What Happens During Sleep
Similar to your smartphone, wireless router or microwave also your brain is electrically active and emits electromagnetic waves too. The frequencies of these brain waves can be measured as cycles per minute (Hertz) with an electroencephalogram (EEG). While your smartphone operates with several 100 MHz (1 MHz = 1 million Hz), your brain works with single Hz in the range from 0.5 to 100 Hz. The brains activity differs greatly depending on the mental state. It not only varies when you are awake but also during sleep.
The following graph illustrates the different brain wave patterns.
There are two main types of sleep, defined by characteristic brain wave patterns and the absence or presence of eye movement:
- Rapid-eye-movement (REM) sleep
- Non-rapid-eye-movement (NREM) sleep
REM sleep is characterized by random movement of the eyes, low muscle tone throughout the body, and the propensity to dream vividly. The brain activity (mainly alpha and beta waves) looks close to the one in a waking state. Although the eyes move rapidly, your legs and arms are essentially paralyzed as a result of signals from the brains that inhibit muscle activity.
NREM sleep is sleep not recognizable as REM sleep and consist of 3 stages: NREM1, NREM2 (NREM1 + NREM2 defined as light sleep) and NREM3 (defined as deep sleep).
NREM1 is the transition phase between wakefulness and sleep, in which the muscles are active, and the eyes roll slowly, opening and closing moderately.

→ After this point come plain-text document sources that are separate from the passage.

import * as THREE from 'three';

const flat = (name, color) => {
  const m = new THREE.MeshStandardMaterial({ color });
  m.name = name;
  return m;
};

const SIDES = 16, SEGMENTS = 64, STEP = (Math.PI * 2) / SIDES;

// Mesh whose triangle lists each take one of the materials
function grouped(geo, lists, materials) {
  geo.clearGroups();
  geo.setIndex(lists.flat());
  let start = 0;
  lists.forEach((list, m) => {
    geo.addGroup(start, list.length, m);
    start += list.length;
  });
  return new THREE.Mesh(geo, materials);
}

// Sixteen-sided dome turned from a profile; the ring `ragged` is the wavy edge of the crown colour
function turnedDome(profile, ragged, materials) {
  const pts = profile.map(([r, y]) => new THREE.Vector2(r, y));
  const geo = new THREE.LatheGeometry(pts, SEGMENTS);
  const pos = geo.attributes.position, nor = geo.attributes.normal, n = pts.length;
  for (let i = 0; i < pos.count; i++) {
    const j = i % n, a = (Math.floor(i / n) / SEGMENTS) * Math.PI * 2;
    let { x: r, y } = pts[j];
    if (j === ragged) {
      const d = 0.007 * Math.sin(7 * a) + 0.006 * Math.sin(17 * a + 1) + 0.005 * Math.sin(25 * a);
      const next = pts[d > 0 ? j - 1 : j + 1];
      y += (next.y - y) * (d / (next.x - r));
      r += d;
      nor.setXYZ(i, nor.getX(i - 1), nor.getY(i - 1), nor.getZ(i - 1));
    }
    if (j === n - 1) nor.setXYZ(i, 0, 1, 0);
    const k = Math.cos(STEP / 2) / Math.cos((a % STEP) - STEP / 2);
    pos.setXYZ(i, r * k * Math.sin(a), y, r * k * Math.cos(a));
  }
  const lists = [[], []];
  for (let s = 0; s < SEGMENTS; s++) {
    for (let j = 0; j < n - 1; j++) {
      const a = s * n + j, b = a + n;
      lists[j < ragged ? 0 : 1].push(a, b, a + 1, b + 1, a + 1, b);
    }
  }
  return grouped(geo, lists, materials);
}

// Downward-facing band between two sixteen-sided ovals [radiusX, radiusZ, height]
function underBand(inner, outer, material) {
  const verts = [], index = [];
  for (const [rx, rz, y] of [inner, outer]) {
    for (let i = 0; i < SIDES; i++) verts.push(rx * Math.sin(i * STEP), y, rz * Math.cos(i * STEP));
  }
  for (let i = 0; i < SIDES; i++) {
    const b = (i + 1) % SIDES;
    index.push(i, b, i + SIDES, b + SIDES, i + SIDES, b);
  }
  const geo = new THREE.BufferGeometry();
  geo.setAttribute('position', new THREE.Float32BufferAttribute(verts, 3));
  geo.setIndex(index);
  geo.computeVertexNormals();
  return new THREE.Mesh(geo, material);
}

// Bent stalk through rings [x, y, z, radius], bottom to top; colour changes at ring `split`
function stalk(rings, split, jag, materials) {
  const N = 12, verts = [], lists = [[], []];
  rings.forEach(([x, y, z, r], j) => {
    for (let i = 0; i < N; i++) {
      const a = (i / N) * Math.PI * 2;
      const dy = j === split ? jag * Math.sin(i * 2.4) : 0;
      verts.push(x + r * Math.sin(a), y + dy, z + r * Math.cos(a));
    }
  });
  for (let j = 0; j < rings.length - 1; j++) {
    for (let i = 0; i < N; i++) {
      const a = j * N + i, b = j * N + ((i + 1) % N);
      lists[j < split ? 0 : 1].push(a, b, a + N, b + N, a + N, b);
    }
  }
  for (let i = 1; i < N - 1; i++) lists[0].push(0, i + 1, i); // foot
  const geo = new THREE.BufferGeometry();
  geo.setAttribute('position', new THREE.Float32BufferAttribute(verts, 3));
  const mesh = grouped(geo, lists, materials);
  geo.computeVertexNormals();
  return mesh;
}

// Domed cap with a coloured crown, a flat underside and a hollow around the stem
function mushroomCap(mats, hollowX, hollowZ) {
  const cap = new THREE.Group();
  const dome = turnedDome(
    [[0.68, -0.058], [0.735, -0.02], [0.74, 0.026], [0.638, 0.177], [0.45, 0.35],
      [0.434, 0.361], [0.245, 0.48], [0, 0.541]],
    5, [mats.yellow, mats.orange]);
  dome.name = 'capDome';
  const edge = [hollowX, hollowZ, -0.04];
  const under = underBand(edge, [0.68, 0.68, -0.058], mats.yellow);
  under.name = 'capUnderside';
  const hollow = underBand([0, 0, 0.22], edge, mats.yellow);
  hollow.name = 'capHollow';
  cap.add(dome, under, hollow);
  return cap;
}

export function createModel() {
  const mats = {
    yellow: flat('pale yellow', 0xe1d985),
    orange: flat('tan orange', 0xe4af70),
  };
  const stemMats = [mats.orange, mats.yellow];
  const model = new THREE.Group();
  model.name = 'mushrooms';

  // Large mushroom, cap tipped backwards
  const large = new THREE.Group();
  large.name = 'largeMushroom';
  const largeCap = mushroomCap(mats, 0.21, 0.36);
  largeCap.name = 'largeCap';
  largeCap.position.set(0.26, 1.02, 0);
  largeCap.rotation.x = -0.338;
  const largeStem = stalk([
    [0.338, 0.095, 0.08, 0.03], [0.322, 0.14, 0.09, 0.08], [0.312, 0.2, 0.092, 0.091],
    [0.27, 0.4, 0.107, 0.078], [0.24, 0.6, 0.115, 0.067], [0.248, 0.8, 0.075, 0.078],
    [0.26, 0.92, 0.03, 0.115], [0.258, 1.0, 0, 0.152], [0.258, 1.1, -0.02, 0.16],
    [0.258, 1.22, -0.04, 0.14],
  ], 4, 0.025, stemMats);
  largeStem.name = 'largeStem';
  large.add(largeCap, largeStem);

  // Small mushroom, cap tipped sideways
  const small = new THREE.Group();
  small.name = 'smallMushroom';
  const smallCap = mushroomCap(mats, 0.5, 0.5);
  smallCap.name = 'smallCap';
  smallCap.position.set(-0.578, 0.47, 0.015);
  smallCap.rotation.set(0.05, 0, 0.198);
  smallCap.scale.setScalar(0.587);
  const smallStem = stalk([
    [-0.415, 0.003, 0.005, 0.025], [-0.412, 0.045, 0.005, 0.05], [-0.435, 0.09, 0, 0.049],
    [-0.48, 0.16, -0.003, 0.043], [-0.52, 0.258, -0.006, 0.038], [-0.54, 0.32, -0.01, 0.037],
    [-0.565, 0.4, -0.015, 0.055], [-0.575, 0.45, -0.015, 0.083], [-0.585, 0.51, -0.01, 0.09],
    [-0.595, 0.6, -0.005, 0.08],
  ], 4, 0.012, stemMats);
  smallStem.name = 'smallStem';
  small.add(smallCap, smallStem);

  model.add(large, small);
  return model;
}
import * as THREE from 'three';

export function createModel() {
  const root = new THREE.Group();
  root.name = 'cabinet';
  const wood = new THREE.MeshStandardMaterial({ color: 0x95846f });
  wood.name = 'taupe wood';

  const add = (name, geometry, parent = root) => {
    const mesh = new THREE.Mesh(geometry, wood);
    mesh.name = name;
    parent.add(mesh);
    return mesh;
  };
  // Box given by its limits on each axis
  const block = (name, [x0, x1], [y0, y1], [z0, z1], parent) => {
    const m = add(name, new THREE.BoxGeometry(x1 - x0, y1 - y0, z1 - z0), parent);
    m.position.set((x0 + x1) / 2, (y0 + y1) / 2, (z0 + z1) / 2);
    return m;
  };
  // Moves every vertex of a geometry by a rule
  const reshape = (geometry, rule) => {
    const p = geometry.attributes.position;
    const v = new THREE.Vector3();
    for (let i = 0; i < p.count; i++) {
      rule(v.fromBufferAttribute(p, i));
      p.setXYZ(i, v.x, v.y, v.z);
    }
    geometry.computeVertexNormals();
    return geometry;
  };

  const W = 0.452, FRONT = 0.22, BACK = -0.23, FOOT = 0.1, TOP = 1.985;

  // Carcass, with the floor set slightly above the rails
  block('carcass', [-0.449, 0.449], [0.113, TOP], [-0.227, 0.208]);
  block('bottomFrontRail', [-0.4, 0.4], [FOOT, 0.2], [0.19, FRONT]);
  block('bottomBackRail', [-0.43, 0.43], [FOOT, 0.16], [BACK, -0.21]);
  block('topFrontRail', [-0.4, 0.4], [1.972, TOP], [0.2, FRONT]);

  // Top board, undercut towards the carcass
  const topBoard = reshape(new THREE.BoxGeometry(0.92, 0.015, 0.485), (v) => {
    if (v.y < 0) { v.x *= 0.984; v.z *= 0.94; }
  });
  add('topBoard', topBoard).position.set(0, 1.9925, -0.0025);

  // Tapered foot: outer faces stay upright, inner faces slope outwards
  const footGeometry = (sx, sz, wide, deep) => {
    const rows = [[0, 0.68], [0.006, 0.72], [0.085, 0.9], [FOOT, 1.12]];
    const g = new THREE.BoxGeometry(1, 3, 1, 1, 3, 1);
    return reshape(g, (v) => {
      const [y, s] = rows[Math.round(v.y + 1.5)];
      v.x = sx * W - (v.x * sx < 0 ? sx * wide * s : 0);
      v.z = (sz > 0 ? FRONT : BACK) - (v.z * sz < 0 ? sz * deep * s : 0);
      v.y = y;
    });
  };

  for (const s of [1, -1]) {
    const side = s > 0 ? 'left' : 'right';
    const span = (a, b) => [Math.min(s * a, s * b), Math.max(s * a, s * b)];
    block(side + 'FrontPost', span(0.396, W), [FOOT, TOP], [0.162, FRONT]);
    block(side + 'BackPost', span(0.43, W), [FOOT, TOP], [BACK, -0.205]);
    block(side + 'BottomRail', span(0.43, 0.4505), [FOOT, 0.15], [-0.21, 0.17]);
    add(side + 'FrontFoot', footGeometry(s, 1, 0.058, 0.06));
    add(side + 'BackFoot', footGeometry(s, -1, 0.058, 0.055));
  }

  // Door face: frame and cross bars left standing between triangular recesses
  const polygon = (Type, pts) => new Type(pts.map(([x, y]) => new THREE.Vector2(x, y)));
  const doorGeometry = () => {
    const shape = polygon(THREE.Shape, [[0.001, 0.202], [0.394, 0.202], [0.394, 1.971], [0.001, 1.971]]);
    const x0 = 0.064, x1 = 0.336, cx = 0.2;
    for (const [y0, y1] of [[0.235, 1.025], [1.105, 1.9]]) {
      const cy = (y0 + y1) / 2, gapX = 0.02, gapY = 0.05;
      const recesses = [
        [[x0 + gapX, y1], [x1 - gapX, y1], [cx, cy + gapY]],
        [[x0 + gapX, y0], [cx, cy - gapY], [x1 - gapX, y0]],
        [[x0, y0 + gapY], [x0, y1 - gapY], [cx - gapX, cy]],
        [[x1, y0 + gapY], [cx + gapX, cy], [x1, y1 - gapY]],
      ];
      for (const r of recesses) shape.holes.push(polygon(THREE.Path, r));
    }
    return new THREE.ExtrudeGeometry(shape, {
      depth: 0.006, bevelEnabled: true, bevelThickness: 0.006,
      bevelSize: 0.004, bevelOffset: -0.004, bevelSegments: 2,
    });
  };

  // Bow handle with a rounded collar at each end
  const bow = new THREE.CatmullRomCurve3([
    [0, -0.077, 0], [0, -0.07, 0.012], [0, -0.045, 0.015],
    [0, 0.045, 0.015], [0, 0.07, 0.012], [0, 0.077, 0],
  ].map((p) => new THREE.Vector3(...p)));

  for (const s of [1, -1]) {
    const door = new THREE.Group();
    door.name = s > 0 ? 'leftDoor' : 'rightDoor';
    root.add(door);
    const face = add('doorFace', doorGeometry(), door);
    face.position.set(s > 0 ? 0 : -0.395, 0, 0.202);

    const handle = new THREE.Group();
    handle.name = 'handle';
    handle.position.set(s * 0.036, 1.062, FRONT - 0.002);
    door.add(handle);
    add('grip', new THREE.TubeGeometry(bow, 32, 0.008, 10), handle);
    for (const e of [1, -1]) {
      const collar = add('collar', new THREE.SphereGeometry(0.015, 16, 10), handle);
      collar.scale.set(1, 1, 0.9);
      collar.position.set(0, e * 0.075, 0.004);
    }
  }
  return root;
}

Muscle tone is reduced and most conscious awareness lost. The brain wave spectrum shifts from alpha to theta waves. In NREM2 muscular activity decreases further and conscious awareness disappears. Sleepers become harder to awaken. Present in this stage are theta waves interrupted by brief spikes in brain wave activity, so called sleep spindles and k-complexes. NREM3 is characterized by the presence of delta waves and thought to be the most restful form of sleep. in this stage, the sleeper is the least responsive to environmental stimuli. Parasomnias such as night terrors, bedwetting, sleepwalking, teeth grinding or sleep talking occur in this stage.
The normal order of the sleep stages is: NREM1 → NREM2 → NREM3 → NREM2 → REM. In other words: At sleep you are cycling between deep sleep and REM sleep with light sleep always in between. That is why you spend most of your sleep time in light sleep. Usually you experience 4 to 5 of those cycles each night, each cycle takes around 90 minutes.
|Phase||Light sleep||Light sleep||Deep sleep||REM sleep|
|Brain waves||Alpha to theta||Theta||Delta||Alpha & beta|
|Frequency||8-13 to 4-7.9 Hz||4–7.9 Hz||0.1-3.9 Hz||8-13 to 13-30 Hz|
|Sleep time %||5-10%||45–55%||15–25%||20–25%|
|1 cycle ∼90 min||NREM1 → NREM2 → NREM3 → NREM2 → REM|
How does our sleep/wake cycle work?
All live on earth evolved under a night and day cycle. Selective pressure forced the organisms to develop mechanisms (internal clock) which enabled them to anticipate when it is going to be morning to time their activity and sleep accordingly. Diurnal (day active) animals had to ensure that they to wake up at sunrise to gather food throughout the day and be back in their cave at night. In order to survive it was tremendously important to know when to be prepared for physical
Every single organism and every cell the human body follows a circadian rhythm. The circadian rhythm is a biological cycle of ∼24 hours and regulates our sleep-wake cycle. You can think of it as an internal clock for physiological processes such as hormone production and central nervous system activity. It governs when a cell is most metabolically active, when hormones are released or when repair processes are activated. As you can see below your body is best prepared for certain activities at certain hours.
For ideal sleep – a precondition for optimal health and performance – it is essential to synchronize your daily agenda with your biorhythm.
You can read Part IV here.